- **Task input**
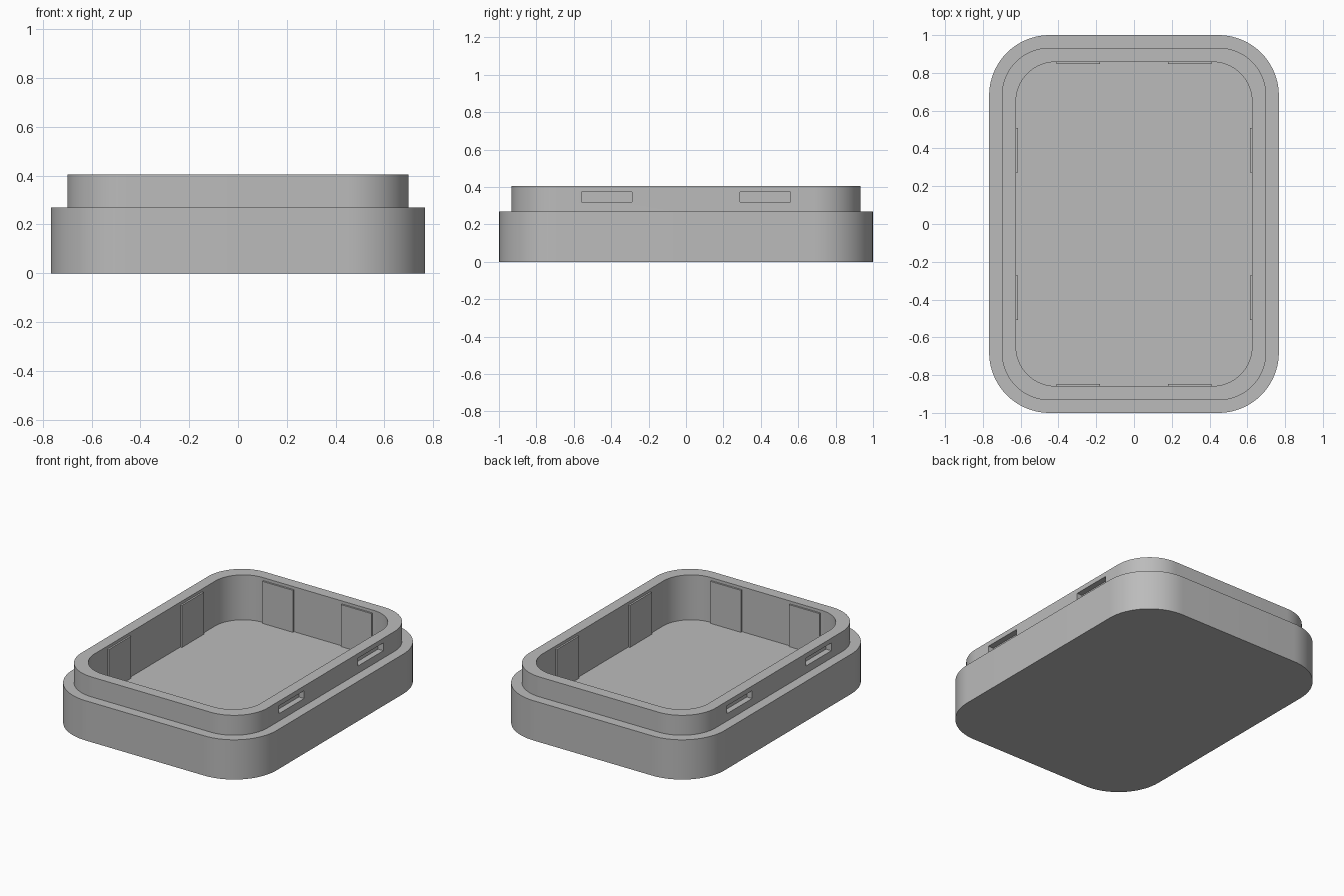
import bpy, bmesh
from math import cos, sin, pi, radians

cube = bpy.data.objects.get("Cube")
if cube:
    bpy.data.objects.remove(cube, do_unlink=True)

grey = bpy.data.materials.new("light grey plastic")
grey.use_nodes = True
COLOUR = (0.5, 0.5, 0.5, 1)
grey.diffuse_color = COLOUR
grey.node_tree.nodes["Principled BSDF"].inputs["Base Color"].default_value = COLOUR


def add_object(name, bm):
    bmesh.ops.recalc_face_normals(bm, faces=bm.faces)
    mesh = bpy.data.meshes.new(name)
    bm.to_mesh(mesh)
    bm.free()
    mesh.materials.append(grey)
    obj = bpy.data.objects.new(name, mesh)
    bpy.context.collection.objects.link(obj)
    return obj


def add_box(name, low, high):
    bm = bmesh.new()
    bmesh.ops.create_cube(bm, size=1)
    for v in bm.verts:
        v.co = [a + (b - a) * (c + 0.5) for a, b, c in zip(low, high, v.co)]
    return add_object(name, bm)


def rounded_ring(bm, half_x, half_y, radius, z, steps=20):
    ring = []
    for i, (sx, sy) in enumerate(((1, 1), (-1, 1), (-1, -1), (1, -1))):
        for k in range(steps + 1):
            a = (i + k / steps) * pi / 2
            ring.append(bm.verts.new((sx * (half_x - radius) + radius * cos(a),
                                      sy * (half_y - radius) + radius * sin(a), z)))
    return ring


# Tray body: rounded base, stepped rim and open cavity in one shell
OUTER, RIM, CAVITY = (0.767, 1.0, 0.32), (0.70, 0.933, 0.253), (0.625, 0.858, 0.21)
STEP, TOP, FLOOR = 0.27, 0.405, 0.10
bm = bmesh.new()
rings = [rounded_ring(bm, *shape, z) for shape, z in (
    (OUTER, 0), (OUTER, STEP), (RIM, STEP), (RIM, TOP), (CAVITY, TOP), (CAVITY, FLOOR))]
for low, high in zip(rings, rings[1:]):
    for i in range(len(low)):
        j = (i + 1) % len(low)
        bm.faces.new((low[i], low[j], high[j], high[i]))
bm.faces.new(rings[0])
bm.faces.new(rings[-1])
body = add_object("tray_body", bm)

# Blind latch slots in the long sides of the rim
for side in (-1, 1):
    for end in (-1, 1):
        xs = sorted((side * 0.66, side * 0.73))
        ys = sorted((end * 0.29, end * 0.56))
        cutter = add_box("slot_cutter", (xs[0], ys[0], 0.32), (xs[1], ys[1], 0.373))
        cutter.hide_render = True
        cut = body.modifiers.new("slot", "BOOLEAN")
        cut.object = cutter
        cut.solver = "EXACT"
        bpy.context.view_layer.objects.active = body
        bpy.ops.object.modifier_apply(modifier=cut.name)
        bpy.data.objects.remove(cutter, do_unlink=True)

bpy.ops.object.select_all(action="DESELECT")
body.select_set(True)
bpy.ops.object.shade_smooth_by_angle(angle=radians(30))

# Thin pads standing on the cavity floor, two against each wall
PAD_TOP, PAD_DEPTH, SINK = 0.385, 0.012, 0.01
for side in (-1, 1):
    for end in (-1, 1):
        xs = sorted((side * (CAVITY[0] - PAD_DEPTH), side * (CAVITY[0] + SINK)))
        ys = sorted((end * 0.273, end * 0.508))
        add_box("side_wall_pad", (xs[0], ys[0], FLOOR - SINK), (xs[1], ys[1], PAD_TOP))
        xs = sorted((side * 0.18, side * 0.41))
        ys = sorted((end * (CAVITY[1] - PAD_DEPTH), end * (CAVITY[1] + SINK)))
        add_box("end_wall_pad", (xs[0], ys[0], FLOOR - SINK), (xs[1], ys[1], PAD_TOP))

- **What the task requires**
Reproduce each entry precisely; the pictures stay out.

- **Problem solution**
import bpy, bmesh
from math import cos, sin, pi, radians

cube = bpy.data.objects.get("Cube")
if cube:
    bpy.data.objects.remove(cube, do_unlink=True)

grey = bpy.data.materials.new("light grey plastic")
grey.use_nodes = True
COLOUR = (0.5, 0.5, 0.5, 1)
grey.diffuse_color = COLOUR
grey.node_tree.nodes["Principled BSDF"].inputs["Base Color"].default_value = COLOUR


def add_object(name, bm):
    bmesh.ops.recalc_face_normals(bm, faces=bm.faces)
    mesh = bpy.data.meshes.new(name)
    bm.to_mesh(mesh)
    bm.free()
    mesh.materials.append(grey)
    obj = bpy.data.objects.new(name, mesh)
    bpy.context.collection.objects.link(obj)
    return obj


def add_box(name, low, high):
    bm = bmesh.new()
    bmesh.ops.create_cube(bm, size=1)
    for v in bm.verts:
        v.co = [a + (b - a) * (c + 0.5) for a, b, c in zip(low, high, v.co)]
    return add_object(name, bm)


def rounded_ring(bm, half_x, half_y, radius, z, steps=20):
    ring = []
    for i, (sx, sy) in enumerate(((1, 1), (-1, 1), (-1, -1), (1, -1))):
        for k in range(steps + 1):
            a = (i + k / steps) * pi / 2
            ring.append(bm.verts.new((sx * (half_x - radius) + radius * cos(a),
                                      sy * (half_y - radius) + radius * sin(a), z)))
    return ring


# Tray body: rounded base, stepped rim and open cavity in one shell
OUTER, RIM, CAVITY = (0.767, 1.0, 0.32), (0.70, 0.933, 0.253), (0.625, 0.858, 0.21)
STEP, TOP, FLOOR = 0.27, 0.405, 0.10
bm = bmesh.new()
rings = [rounded_ring(bm, *shape, z) for shape, z in (
    (OUTER, 0), (OUTER, STEP), (RIM, STEP), (RIM, TOP), (CAVITY, TOP), (CAVITY, FLOOR))]
for low, high in zip(rings, rings[1:]):
    for i in range(len(low)):
        j = (i + 1) % len(low)
        bm.faces.new((low[i], low[j], high[j], high[i]))
bm.faces.new(rings[0])
bm.faces.new(rings[-1])
body = add_object("tray_body", bm)

# Blind latch slots in the long sides of the rim
for side in (-1, 1):
    for end in (-1, 1):
        xs = sorted((side * 0.66, side * 0.73))
        ys = sorted((end * 0.29, end * 0.56))
        cutter = add_box("slot_cutter", (xs[0], ys[0], 0.32), (xs[1], ys[1], 0.373))
        cutter.hide_render = True
        cut = body.modifiers.new("slot", "BOOLEAN")
        cut.object = cutter
        cut.solver = "EXACT"
        bpy.context.view_layer.objects.active = body
        bpy.ops.object.modifier_apply(modifier=cut.name)
        bpy.data.objects.remove(cutter, do_unlink=True)

bpy.ops.object.select_all(action="DESELECT")
body.select_set(True)
bpy.ops.object.shade_smooth_by_angle(angle=radians(30))

# Thin pads standing on the cavity floor, two against each wall
PAD_TOP, PAD_DEPTH, SINK = 0.385, 0.012, 0.01
for side in (-1, 1):
    for end in (-1, 1):
        xs = sorted((side * (CAVITY[0] - PAD_DEPTH), side * (CAVITY[0] + SINK)))
        ys = sorted((end * 0.273, end * 0.508))
        add_box("side_wall_pad", (xs[0], ys[0], FLOOR - SINK), (xs[1], ys[1], PAD_TOP))
        xs = sorted((side * 0.18, side * 0.41))
        ys = sorted((end * (CAVITY[1] - PAD_DEPTH), end * (CAVITY[1] + SINK)))
        add_box("end_wall_pad", (xs[0], ys[0], FLOOR - SINK), (xs[1], ys[1], PAD_TOP))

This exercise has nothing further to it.